WHAT IS BEING ASKED:
Retype every line from the start of the entries below down to the line with "an arc, angles", both ends included; skip the pictures.

Dataset records
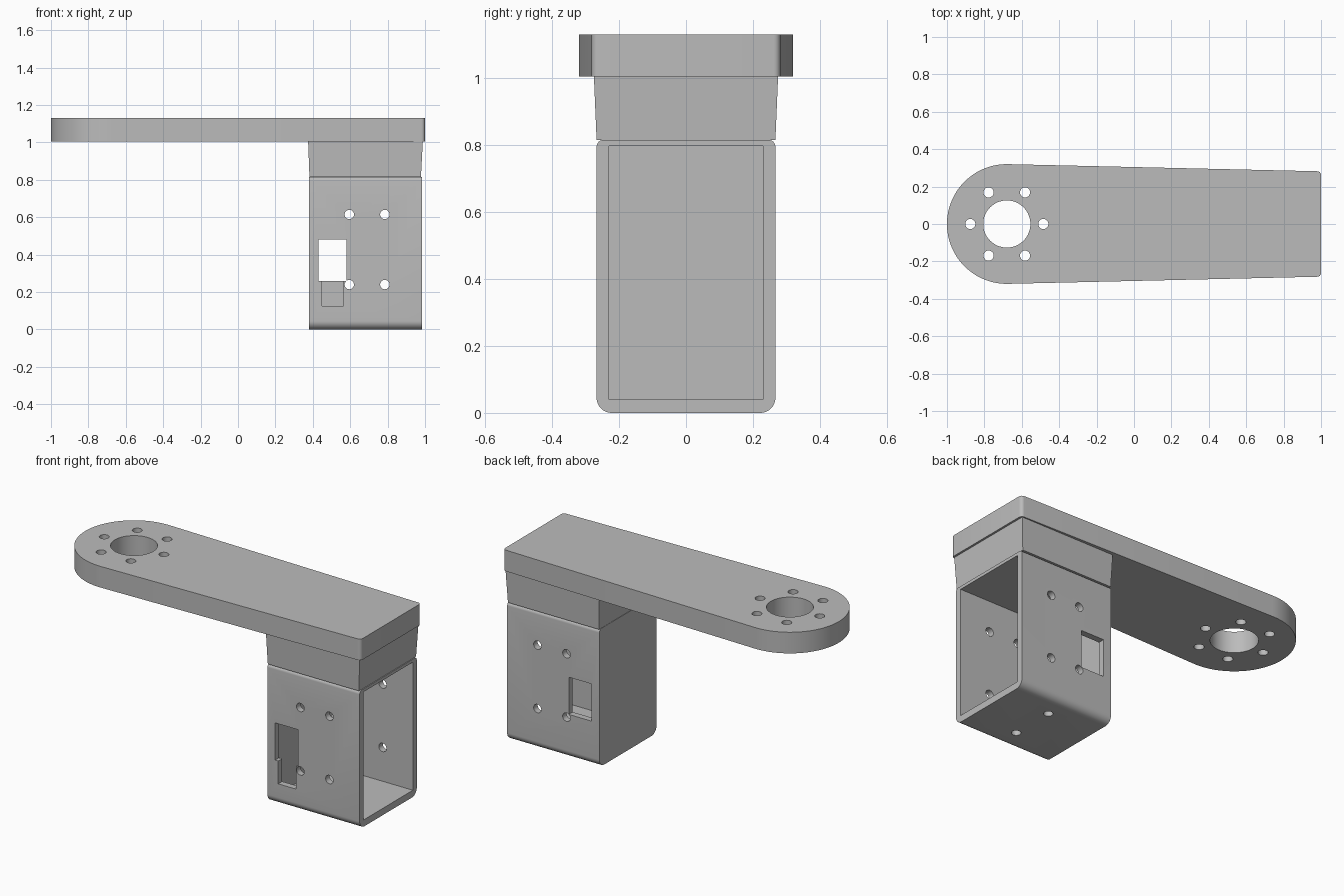
import bpy, bmesh
from math import pi, sin, cos, radians, asin
from mathutils import Vector, Matrix

cube = bpy.data.objects.get("Cube")
if cube:
    bpy.data.objects.remove(cube, do_unlink=True)

grey = bpy.data.materials.new("plain grey")
grey.use_nodes = True
grey.diffuse_color = (0.5, 0.5, 0.5, 1)
grey.node_tree.nodes["Principled BSDF"].inputs["Base Color"].default_value = (0.5, 0.5, 0.5, 1)


def finish(name, bm):
    bmesh.ops.recalc_face_normals(bm, faces=bm.faces)
    mesh = bpy.data.meshes.new(name)
    bm.to_mesh(mesh)
    bm.free()
    mesh.materials.append(grey)
    ob = bpy.data.objects.new(name, mesh)
    bpy.context.collection.objects.link(ob)
    return ob


def arc(cx, cy, r, start, end, steps):
    """Points along an arc, angles in degrees."""
    angles = [radians(start + (end - start) * i / steps) for i in range(steps + 1)]
    return [(cx + r * cos(a), cy + r * sin(a)) for a in angles]


def extrude(name, points, depth):
    """Fill a closed outline of 3D points and sweep it along depth."""
    bm = bmesh.new()
    face = bm.faces.new([bm.verts.new(p) for p in points])
    swept = bmesh.ops.extrude_face_region(bm, geom=[face])["geom"]
    bmesh.ops.translate(bm, vec=depth, verts=[v for v in swept if isinstance(v, bmesh.types.BMVert)])
    return finish(name, bm)


def box(x0, x1, y0, y1, z0, z1):
    outline = [(x0, y0, z0), (x1, y0, z0), (x1, y1, z0), (x0, y1, z0)]
    return extrude("cutter", outline, (0, 0, z1 - z0))


def drill(centre, radius, length, axis, sides=32):
    bm = bmesh.new()
    turn = Vector((0, 0, 1)).rotation_difference(Vector(axis)).to_matrix().to_4x4()
    bmesh.ops.create_cone(bm, cap_ends=True, segments=sides, radius1=radius, radius2=radius,
                          depth=length, matrix=Matrix.Translation(centre) @ turn)
    return finish("cutter", bm)


def cut(target, cutters):
    for cutter in cutters:
        cutter.hide_render = True
        mod = target.modifiers.new("cut", "BOOLEAN")
        mod.operation = "DIFFERENCE"
        mod.solver = "EXACT"
        mod.object = cutter
        bpy.context.view_layer.objects.active = target
        bpy.ops.object.modifier_apply(modifier=mod.name)
        bpy.data.objects.remove(cutter, do_unlink=True)


def smooth(ob):
    bpy.ops.object.select_all(action="DESELECT")
    ob.select_set(True)
    bpy.context.view_layer.objects.active = ob
    bpy.ops.object.shade_smooth_by_angle(angle=radians(30))


# Arm: tapered plate with a round end
hub_x, hub_r, tip_y, tip_r = -0.68, 0.32, 0.282, 0.02
tilt = 90 - asin((hub_r - tip_y) / (1 - hub_x)) * 180 / pi
outline = (arc(hub_x, 0, hub_r, tilt, 360 - tilt, 64)
           + arc(1 - tip_r, tip_r - tip_y, tip_r, tilt - 180, 0, 6)
           + arc(1 - tip_r, tip_y - tip_r, tip_r, 0, tilt, 6))
arm = extrude("arm", [(x, y, 1.005) for x, y in outline], (0, 0, 0.125))

# Bearing hole and its ring of screw holes
holes = [drill((hub_x, 0, 1.07), 0.126, 0.4, (0, 0, 1), 64)]
for i in range(6):
    a = i * pi / 3
    holes.append(drill((hub_x + 0.195 * cos(a), 0.195 * sin(a), 1.07), 0.027, 0.4, (0, 0, 1)))
cut(arm, holes)

# Motor housing: rounded box open at one end
x0, x1, half, top = 0.38, 0.983, 0.267, 0.815
low_r, top_r = 0.045, 0.02
section = (arc(half - low_r, low_r, low_r, -90, 0, 10)
           + arc(half - top_r, top - top_r, top_r, 0, 90, 6))
section += [(-y, z) for y, z in reversed(section)]
housing = extrude("housing", [(x0, y, z) for y, z in section], (x1 - x0, 0, 0))

cutters = [box(0.42, 1.1, -0.23, 0.23, 0.04, 0.797),
           box(0.43, 0.58, -0.4, 0.4, 0.26, 0.48),
           box(0.45, 0.565, -0.4, -0.2, 0.125, 0.3)]
for x in (0.595, 0.785):
    for z in (0.24, 0.615):
        cutters.append(drill((x, 0, z), 0.025, 0.8, (0, 1, 0)))
for y in (-0.13, 0.13):
    cutters.append(drill((0.69, y, 0), 0.025, 0.2, (0, 0, 1)))
cut(housing, cutters)

# Neck: block flaring from the housing up to the arm
bm = bmesh.new()
bmesh.ops.create_cube(bm, size=1)
for v in bm.verts:
    upper = v.co.z > 0
    left, right, side = (0.375, 0.988, 0.275) if upper else (0.382, 0.978, half)
    v.co = (right if v.co.x > 0 else left, side if v.co.y > 0 else -side, 1.005 if upper else top)
neck = finish("neck", bm)

for part in (arm, housing, neck):
    smooth(part)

TASK OUTPUT:
import bpy, bmesh
from math import pi, sin, cos, radians, asin
from mathutils import Vector, Matrix

cube = bpy.data.objects.get("Cube")
if cube:
    bpy.data.objects.remove(cube, do_unlink=True)

grey = bpy.data.materials.new("plain grey")
grey.use_nodes = True
grey.diffuse_color = (0.5, 0.5, 0.5, 1)
grey.node_tree.nodes["Principled BSDF"].inputs["Base Color"].default_value = (0.5, 0.5, 0.5, 1)


def finish(name, bm):
    bmesh.ops.recalc_face_normals(bm, faces=bm.faces)
    mesh = bpy.data.meshes.new(name)
    bm.to_mesh(mesh)
    bm.free()
    mesh.materials.append(grey)
    ob = bpy.data.objects.new(name, mesh)
    bpy.context.collection.objects.link(ob)
    return ob


def arc(cx, cy, r, start, end, steps):
    """Points along an arc, angles in degrees."""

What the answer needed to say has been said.